What is needed. Start at the line in the entries below that contains "us.forEach(u => add(g", stop at the line that contains "add('groovedTread', treadGeometry());", and output exactly the lines in that span, both ends included.

(Plain-text document sources)

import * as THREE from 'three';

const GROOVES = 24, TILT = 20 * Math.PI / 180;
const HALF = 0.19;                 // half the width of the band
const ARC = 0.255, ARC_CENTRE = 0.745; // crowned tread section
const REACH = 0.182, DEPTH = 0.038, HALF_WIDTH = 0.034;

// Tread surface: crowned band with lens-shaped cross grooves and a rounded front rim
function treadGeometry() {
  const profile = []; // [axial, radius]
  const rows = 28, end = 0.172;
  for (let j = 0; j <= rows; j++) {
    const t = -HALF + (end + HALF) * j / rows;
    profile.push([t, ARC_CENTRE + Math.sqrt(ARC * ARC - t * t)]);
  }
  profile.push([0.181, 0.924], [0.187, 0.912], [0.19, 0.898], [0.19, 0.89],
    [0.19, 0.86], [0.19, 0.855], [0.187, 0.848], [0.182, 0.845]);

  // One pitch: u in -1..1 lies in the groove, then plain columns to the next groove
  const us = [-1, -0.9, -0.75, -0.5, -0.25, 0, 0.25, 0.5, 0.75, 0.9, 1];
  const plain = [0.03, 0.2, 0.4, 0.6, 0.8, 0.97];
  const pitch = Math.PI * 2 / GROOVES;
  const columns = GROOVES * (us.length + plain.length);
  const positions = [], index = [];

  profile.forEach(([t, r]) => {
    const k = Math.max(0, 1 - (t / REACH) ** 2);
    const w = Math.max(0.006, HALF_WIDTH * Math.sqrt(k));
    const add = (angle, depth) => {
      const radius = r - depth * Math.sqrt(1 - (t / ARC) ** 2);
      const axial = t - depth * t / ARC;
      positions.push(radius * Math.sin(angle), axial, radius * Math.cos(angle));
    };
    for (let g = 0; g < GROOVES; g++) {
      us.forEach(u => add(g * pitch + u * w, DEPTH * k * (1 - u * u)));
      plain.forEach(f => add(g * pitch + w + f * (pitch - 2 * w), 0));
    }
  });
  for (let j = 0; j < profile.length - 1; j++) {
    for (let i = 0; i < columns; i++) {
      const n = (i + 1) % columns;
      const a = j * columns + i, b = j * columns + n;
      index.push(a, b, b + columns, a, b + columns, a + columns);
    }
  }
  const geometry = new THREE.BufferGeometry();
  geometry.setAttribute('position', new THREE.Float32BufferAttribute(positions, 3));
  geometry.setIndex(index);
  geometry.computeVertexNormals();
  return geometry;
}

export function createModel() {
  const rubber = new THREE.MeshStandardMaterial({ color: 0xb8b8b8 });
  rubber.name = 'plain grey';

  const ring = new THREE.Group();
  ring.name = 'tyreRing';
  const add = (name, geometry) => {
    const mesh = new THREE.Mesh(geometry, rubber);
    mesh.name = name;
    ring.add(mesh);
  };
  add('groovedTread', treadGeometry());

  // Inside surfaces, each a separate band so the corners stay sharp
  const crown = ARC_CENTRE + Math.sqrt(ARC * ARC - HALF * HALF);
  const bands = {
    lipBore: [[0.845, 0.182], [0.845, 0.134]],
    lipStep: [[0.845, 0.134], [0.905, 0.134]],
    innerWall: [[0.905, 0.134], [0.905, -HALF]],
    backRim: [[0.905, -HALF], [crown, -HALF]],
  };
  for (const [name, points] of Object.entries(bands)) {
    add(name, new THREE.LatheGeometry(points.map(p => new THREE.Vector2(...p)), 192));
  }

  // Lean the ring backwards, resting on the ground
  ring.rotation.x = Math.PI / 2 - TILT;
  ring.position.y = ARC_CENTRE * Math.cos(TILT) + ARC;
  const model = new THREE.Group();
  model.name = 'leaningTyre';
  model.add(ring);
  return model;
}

Answer section.
      us.forEach(u => add(g * pitch + u * w, DEPTH * k * (1 - u * u)));
      plain.forEach(f => add(g * pitch + w + f * (pitch - 2 * w), 0));
    }
  });
  for (let j = 0; j < profile.length - 1; j++) {
    for (let i = 0; i < columns; i++) {
      const n = (i + 1) % columns;
      const a = j * columns + i, b = j * columns + n;
      index.push(a, b, b + columns, a, b + columns, a + columns);
    }
  }
  const geometry = new THREE.BufferGeometry();
  geometry.setAttribute('position', new THREE.Float32BufferAttribute(positions, 3));
  geometry.setIndex(index);
  geometry.computeVertexNormals();
  return geometry;
}

export function createModel() {
  const rubber = new THREE.MeshStandardMaterial({ color: 0xb8b8b8 });
  rubber.name = 'plain grey';

  const ring = new THREE.Group();
  ring.name = 'tyreRing';
  const add = (name, geometry) => {
    const mesh = new THREE.Mesh(geometry, rubber);
    mesh.name = name;
    ring.add(mesh);
  };
  add('groovedTread', treadGeometry());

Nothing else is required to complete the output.